We have always been told that dyspeptics live for ever - this only means that nature is severely kind and sets pain as a sentinel to warn them when they have eaten something which they are unable to assimilate, and experience teaches them what to take and what to avoid; whereas the person of strong digestion, warned by no suffering, swallows everything and thinks he may do so with impunity. We all know how healthy children and healthy animals show when anything disagrees with them, and some of us well remember how the old nurses used to say, 'The sick baby always thrives,' meaning the baby whose stomach refused to be overloaded.

At 5 o'clock, for the meal which I still call ' Tea,' with the same truthfulness that I say 'The sun sets' though I know it doesn't, I drink one or two teacups of separated milk and hot water in equal proportions, and eat two or three pieces of toast made from home-made white bread, with butter, jam or honey, or watercress.

The meal at night when I am alone I own I seldom enjoy. I sometimes, besides home-made bread, have melted cheese (see receipts), or macaroni, sometimes rice and onions or other vegetable, with bread and butter and a little dried or fresh fruit, or both. At meals I drink very little indeed, milk being counted as nourishment rather than drink, but if I feel thirsty I take a little water - great thirst I should look upon as a sign of bad health, unless produced by excessive exercise. It is not a necessity, but I constantly drink a tumbler, or half a tumbler, of either moderately hot or cold water on getting up in the morning or on going to bed, or perhaps both.

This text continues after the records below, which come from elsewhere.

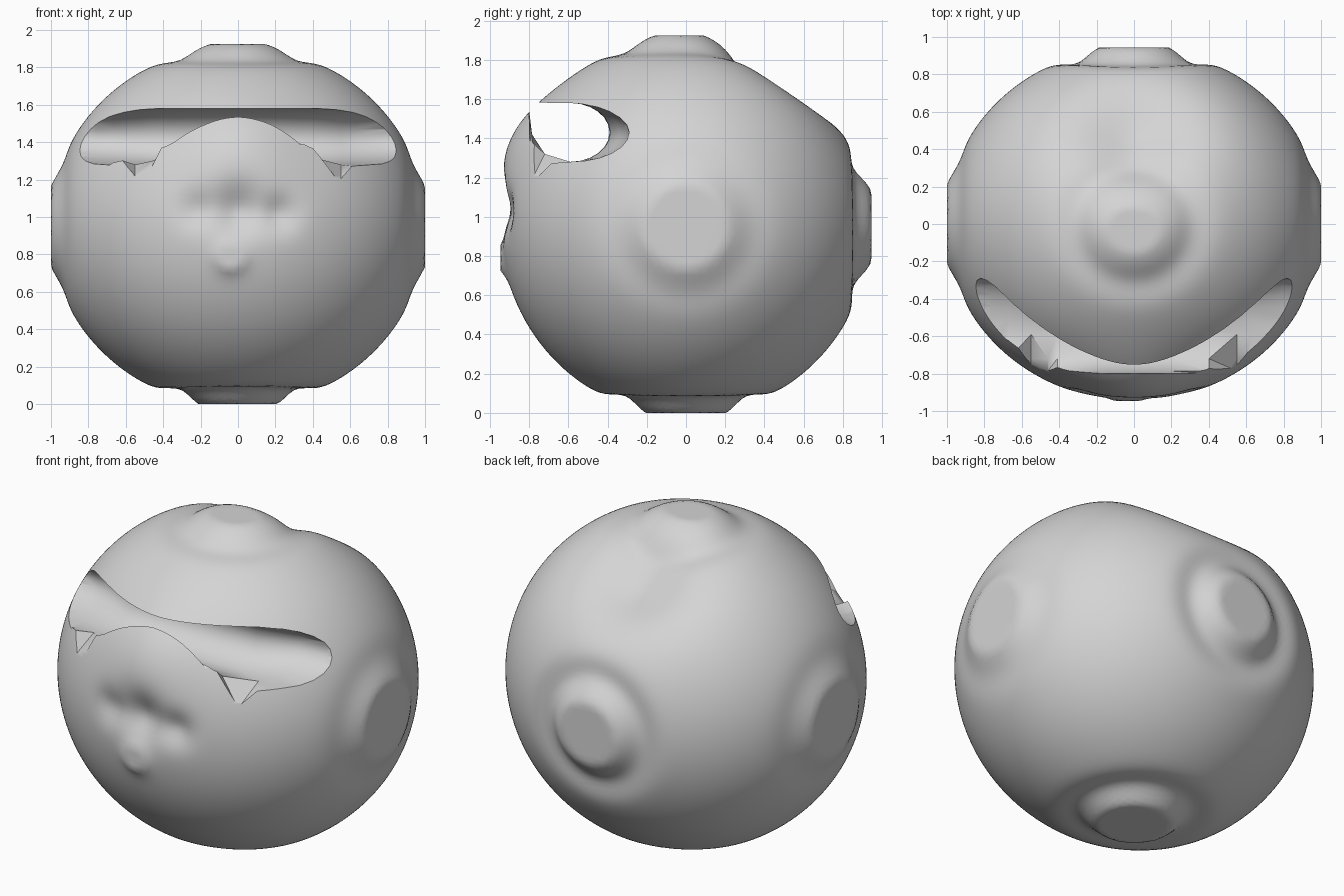
import bpy, bmesh
from math import exp, cos, sin, pi, radians
from mathutils import Vector

cube = bpy.data.objects.get("Cube")
if cube:
    bpy.data.objects.remove(cube, do_unlink=True)

CENTRE_Z = 0.95

clay = bpy.data.materials.new("plain_grey")
clay.use_nodes = True
GREY = (0.66, 0.66, 0.66, 1)
clay.diffuse_color = GREY
clay.node_tree.nodes["Principled BSDF"].inputs["Base Color"].default_value = GREY


def make_object(name, bm):
    mesh = bpy.data.meshes.new(name)
    bm.to_mesh(mesh)
    bm.free()
    mesh.materials.append(clay)
    obj = bpy.data.objects.new(name, mesh)
    bpy.context.collection.objects.link(obj)
    return obj


def bell(value, width):
    return exp(-(value / width) ** 2)


def clamp(value, low, high):
    return max(low, min(high, value))


# Raised pads on the axes: direction, depth of the ring around the pad
PADS = [((1, 0, 0), 0.015), ((-1, 0, 0), 0.015), ((0, 1, 0), 0.045),
        ((0, 0, 1), 0.03), ((0, 0, -1), 0.05)]
# Soft bumps and dents: direction, height, angular width
BUMPS = [((0, 0.54, 0.84), -0.15, 0.34),      # flattened upper back
         ((0, -0.87, 0.45), 0.05, 0.3),       # bulge below the groove
         ((0, -0.9, 0.09), -0.085, 0.14),     # hollow under the arch
         ((0.22, -0.9, 0.07), -0.05, 0.1),    # arch ends
         ((-0.22, -0.9, 0.09), -0.04, 0.1),
         ((-0.04, -0.94, -0.17), 0.045, 0.08)]  # small pointed nose


def surface(direction):
    x, y, z = direction
    r = ((x / 1.01) ** 2 + (y / 0.945) ** 2 + (z / 0.965) ** 2) ** -0.5
    for axis, ring in PADS:
        a = direction.angle(Vector(axis))
        r += 0.04 * bell(a, 0.24) - ring * bell(a - 0.34, 0.1)
    for axis, height, width in BUMPS:
        r += height * bell(direction.angle(Vector(axis)), width)
    p = direction * r
    return Vector((clamp(p.x, -1, 1), clamp(p.y, -0.945, 0.945),
                   clamp(p.z, -0.95, 0.975) + CENTRE_Z))


# Lumpy ball
bm = bmesh.new()
bmesh.ops.create_icosphere(bm, subdivisions=6, radius=1)
for v in bm.verts:
    v.co = surface(v.co.normalized())
ball = make_object("lumpy_ball", bm)

# Groove cutter: x position and height of the torn front wall
STATIONS = [(-1.1, 1.24), (-0.75, 1.23), (-0.67, 1.3), (-0.55, 1.19), (-0.46, 1.26),
            (-0.41, 1.38), (-0.2, 1.5), (0, 1.545), (0.18, 1.5), (0.4, 1.37),
            (0.55, 1.18), (0.63, 1.23), (0.8, 1.25), (1.1, 1.25)]


def groove_section(x, wall):
    t = clamp((abs(x) - 0.35) / 0.4, 0, 1)
    depth = 0.2 + 0.1 * t * t * (3 - 2 * t)
    pts = []
    for i in range(13):
        a = pi / 2 - pi * i / 12
        pts.append((-0.59 + depth * cos(a), 1.43 + 0.15 * sin(a)))
    pts += [(-0.72, min(1.32, wall + 0.04)), (-0.785, min(1.42, wall + 0.01)),
            (-0.8, wall), (-1.1, wall - 0.25), (-1.1, 1.585)]
    return [Vector((x, y, z)) for y, z in pts]


bm = bmesh.new()
rings = [[bm.verts.new(p) for p in groove_section(x, w)] for x, w in STATIONS]
for a, b in zip(rings, rings[1:]):
    for i in range(len(a)):
        j = (i + 1) % len(a)
        bm.faces.new((a[i], a[j], b[j], b[i]))
bm.faces.new(rings[0])
bm.faces.new(rings[-1])
bmesh.ops.recalc_face_normals(bm, faces=bm.faces)
bmesh.ops.triangulate(bm, faces=bm.faces)
cutter = make_object("groove_cutter", bm)
cutter.hide_render = True

# Cut the groove and smooth the result
cut = ball.modifiers.new("groove", 'BOOLEAN')
cut.operation = 'DIFFERENCE'
cut.solver = 'EXACT'
cut.object = cutter
for other in bpy.context.selected_objects:
    other.select_set(False)
bpy.context.view_layer.objects.active = ball
ball.select_set(True)
bpy.ops.object.modifier_apply(modifier=cut.name)
bpy.data.objects.remove(cutter, do_unlink=True)
bpy.ops.object.shade_smooth_by_angle(angle=radians(40))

Many people would say, ' So strict a way of diet would make life unbearable,'but after a time this strictness so changes the taste that the simpler foods are really enjoyed, and I distinctly think, that when people have dieted for several years, the amount of harm done by an occasional relapse is so small that the social convenience of it makes it worth while, so long as it is acknowledged as a concession to weakness and not a thing to be continued. It is what is done every day that matters.

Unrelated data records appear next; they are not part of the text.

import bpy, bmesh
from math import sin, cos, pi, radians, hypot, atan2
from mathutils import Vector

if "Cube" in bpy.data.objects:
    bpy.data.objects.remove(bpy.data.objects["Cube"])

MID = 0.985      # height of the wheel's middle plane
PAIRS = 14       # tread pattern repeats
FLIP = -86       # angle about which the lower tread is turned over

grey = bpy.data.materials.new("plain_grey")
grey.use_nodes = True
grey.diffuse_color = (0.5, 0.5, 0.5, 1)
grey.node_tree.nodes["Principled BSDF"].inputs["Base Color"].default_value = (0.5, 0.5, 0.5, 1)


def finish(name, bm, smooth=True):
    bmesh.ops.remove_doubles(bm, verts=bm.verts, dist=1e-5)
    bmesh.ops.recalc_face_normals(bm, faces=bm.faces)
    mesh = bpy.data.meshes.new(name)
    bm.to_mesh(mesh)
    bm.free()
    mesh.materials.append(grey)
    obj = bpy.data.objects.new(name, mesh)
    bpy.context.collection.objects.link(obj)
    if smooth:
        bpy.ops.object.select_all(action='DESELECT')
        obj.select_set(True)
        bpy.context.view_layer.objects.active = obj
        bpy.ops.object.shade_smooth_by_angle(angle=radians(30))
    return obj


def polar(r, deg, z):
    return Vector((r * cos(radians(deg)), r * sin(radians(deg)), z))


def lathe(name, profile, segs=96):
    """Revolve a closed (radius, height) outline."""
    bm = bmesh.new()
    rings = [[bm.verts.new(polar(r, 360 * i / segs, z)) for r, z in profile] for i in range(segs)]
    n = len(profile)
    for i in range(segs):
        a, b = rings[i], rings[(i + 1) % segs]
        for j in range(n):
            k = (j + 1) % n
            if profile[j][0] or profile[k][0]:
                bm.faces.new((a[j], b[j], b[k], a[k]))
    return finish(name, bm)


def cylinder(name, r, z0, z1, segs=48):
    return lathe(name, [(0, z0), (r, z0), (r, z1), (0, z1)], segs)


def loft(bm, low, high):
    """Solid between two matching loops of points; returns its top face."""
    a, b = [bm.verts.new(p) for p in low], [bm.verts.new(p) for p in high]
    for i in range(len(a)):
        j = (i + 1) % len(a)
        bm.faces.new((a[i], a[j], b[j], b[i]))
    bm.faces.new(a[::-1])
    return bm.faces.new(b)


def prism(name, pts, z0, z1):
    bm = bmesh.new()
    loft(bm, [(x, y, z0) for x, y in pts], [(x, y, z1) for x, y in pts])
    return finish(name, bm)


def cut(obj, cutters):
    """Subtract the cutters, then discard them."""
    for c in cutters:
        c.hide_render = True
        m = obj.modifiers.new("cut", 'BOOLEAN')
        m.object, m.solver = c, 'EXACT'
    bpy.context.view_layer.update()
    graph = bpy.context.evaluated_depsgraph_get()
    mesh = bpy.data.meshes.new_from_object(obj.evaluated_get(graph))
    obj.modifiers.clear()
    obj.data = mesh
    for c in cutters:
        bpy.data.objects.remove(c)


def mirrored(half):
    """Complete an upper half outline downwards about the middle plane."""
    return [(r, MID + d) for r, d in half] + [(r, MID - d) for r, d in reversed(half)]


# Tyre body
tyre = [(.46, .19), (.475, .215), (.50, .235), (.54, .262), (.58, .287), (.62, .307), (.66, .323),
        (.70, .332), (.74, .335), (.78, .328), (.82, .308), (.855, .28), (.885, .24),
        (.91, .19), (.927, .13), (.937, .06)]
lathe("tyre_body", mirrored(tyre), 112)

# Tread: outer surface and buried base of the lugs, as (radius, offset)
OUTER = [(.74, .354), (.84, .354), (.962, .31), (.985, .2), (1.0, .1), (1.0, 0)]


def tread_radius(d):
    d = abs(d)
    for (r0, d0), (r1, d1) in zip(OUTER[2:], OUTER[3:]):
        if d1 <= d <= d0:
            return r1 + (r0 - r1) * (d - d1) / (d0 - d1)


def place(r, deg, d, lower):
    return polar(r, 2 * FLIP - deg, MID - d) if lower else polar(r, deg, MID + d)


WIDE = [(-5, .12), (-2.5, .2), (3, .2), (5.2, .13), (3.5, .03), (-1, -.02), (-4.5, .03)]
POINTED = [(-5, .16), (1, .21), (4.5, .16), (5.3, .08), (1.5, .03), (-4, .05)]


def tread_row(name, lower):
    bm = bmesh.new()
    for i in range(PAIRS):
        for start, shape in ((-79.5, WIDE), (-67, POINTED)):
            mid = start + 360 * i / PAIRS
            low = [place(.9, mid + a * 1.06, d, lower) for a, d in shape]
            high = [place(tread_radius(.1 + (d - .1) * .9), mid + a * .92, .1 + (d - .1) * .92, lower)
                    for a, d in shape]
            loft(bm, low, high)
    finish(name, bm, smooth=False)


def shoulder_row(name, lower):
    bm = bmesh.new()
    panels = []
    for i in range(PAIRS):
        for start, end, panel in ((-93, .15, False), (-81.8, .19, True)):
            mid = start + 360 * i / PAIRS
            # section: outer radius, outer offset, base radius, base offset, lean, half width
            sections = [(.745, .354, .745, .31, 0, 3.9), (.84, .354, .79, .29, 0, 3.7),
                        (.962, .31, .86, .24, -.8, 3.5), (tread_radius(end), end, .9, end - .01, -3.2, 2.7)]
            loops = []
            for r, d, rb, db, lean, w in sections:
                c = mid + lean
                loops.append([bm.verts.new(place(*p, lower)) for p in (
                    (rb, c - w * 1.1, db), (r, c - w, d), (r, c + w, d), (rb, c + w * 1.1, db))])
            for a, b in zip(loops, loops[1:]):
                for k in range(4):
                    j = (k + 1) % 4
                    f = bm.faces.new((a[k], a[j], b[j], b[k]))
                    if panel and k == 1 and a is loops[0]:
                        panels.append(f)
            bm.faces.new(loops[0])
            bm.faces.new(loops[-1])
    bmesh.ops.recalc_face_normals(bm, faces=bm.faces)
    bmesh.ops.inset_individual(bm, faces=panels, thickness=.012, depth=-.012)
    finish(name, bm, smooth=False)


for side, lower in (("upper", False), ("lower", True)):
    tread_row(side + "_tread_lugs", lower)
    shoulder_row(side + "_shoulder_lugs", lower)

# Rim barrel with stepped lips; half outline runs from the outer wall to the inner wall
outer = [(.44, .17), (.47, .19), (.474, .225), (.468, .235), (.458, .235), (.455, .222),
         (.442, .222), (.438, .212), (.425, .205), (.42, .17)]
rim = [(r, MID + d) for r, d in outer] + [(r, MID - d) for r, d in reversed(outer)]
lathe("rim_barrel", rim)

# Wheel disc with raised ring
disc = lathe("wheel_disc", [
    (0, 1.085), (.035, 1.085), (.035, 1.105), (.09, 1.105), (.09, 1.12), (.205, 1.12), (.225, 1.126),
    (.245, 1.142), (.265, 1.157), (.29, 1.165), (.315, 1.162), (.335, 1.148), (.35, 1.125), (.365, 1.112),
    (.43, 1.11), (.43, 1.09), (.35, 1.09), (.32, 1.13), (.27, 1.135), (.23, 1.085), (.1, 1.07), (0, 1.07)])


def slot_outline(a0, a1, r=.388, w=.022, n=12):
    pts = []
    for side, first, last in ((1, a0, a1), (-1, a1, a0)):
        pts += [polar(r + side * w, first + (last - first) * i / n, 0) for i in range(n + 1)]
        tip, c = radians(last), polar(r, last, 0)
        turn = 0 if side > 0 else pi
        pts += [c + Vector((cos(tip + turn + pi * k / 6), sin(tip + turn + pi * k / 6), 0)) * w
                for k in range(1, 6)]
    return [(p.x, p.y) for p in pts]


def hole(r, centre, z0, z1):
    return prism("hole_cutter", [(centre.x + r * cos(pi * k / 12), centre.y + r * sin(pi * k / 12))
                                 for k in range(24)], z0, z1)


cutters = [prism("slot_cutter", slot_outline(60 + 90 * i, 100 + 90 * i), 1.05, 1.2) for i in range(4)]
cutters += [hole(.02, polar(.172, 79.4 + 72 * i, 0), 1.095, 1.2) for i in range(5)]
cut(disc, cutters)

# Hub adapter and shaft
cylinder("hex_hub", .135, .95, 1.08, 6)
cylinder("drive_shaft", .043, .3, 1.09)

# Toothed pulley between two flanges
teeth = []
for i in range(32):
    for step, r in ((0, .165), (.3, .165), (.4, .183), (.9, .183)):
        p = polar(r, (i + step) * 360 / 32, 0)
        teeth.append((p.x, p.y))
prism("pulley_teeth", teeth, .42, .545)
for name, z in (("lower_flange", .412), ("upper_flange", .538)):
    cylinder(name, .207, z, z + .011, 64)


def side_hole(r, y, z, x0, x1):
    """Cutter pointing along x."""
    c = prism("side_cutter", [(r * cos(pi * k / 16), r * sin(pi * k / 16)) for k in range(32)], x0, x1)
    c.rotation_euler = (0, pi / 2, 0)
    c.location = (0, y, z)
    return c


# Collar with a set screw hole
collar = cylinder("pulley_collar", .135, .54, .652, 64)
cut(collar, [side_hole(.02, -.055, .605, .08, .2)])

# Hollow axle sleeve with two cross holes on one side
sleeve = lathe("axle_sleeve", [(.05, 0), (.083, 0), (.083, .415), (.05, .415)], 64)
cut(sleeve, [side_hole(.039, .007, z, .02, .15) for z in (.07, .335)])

People often tell me they feel so much better when they leave off the diet. This would only be a proof to me that they had not strictly dieted long enough, or had been under-nourished, and that the return to stimulating food does for them what alcohol does for those who already have too much in their system, and is merely a putting back of ultimate cure. I think all who have tried the diet for some time can always regulate it according to their varying requirements, if they will read the books and give the matter a little consideration. I, for instance, am always being told that I underfeed, and Dr. Haig never sees me without expressing his surprise that I am as well as I am, considering that I live a good deal on vegetables and certainly, as a rule, take much below the correct amount of proteids for my age and weight. My under-feeding cannot be serious, for I sleep my six or seven hours, have not lost or gained flesh, and feel perfectly well. I often have tried to add food of a more nourishing kind, such as curd cheese, Plasmon biscuits, milk, &c, but after a few days I generally find it has a tendency to bring on a slight return of rheumatic stiffness. I am inclined to think that the doctors who preach great moderation, whatever the diet, such as Dr. Keith and Dr. Dewey, have a good deal of truth on their side, as, though the proper standard of strength will never be attained by the under-fed, still the full allowance of food may go to feed the particular weakness or ailment which people of a certain age are almost sure to have, and will thus prevent them reaching the level of health they might have on a lower standard. People seem to assimilate food so differently that, given there is no permanent pallor, especially no very white gums, or sense of fatigue, each one must judge a little for himself what he requires. Did I not suffer less from fatigue than I have ever done in my life, I should try harder to live up to the standard settled by physiologists as necessary to health, and which would doubtless be essential were I younger. I tried some Grape-nuts in the winter and felt a hot Hercules for a few days, but I believe them to be distinctly a gout-making food.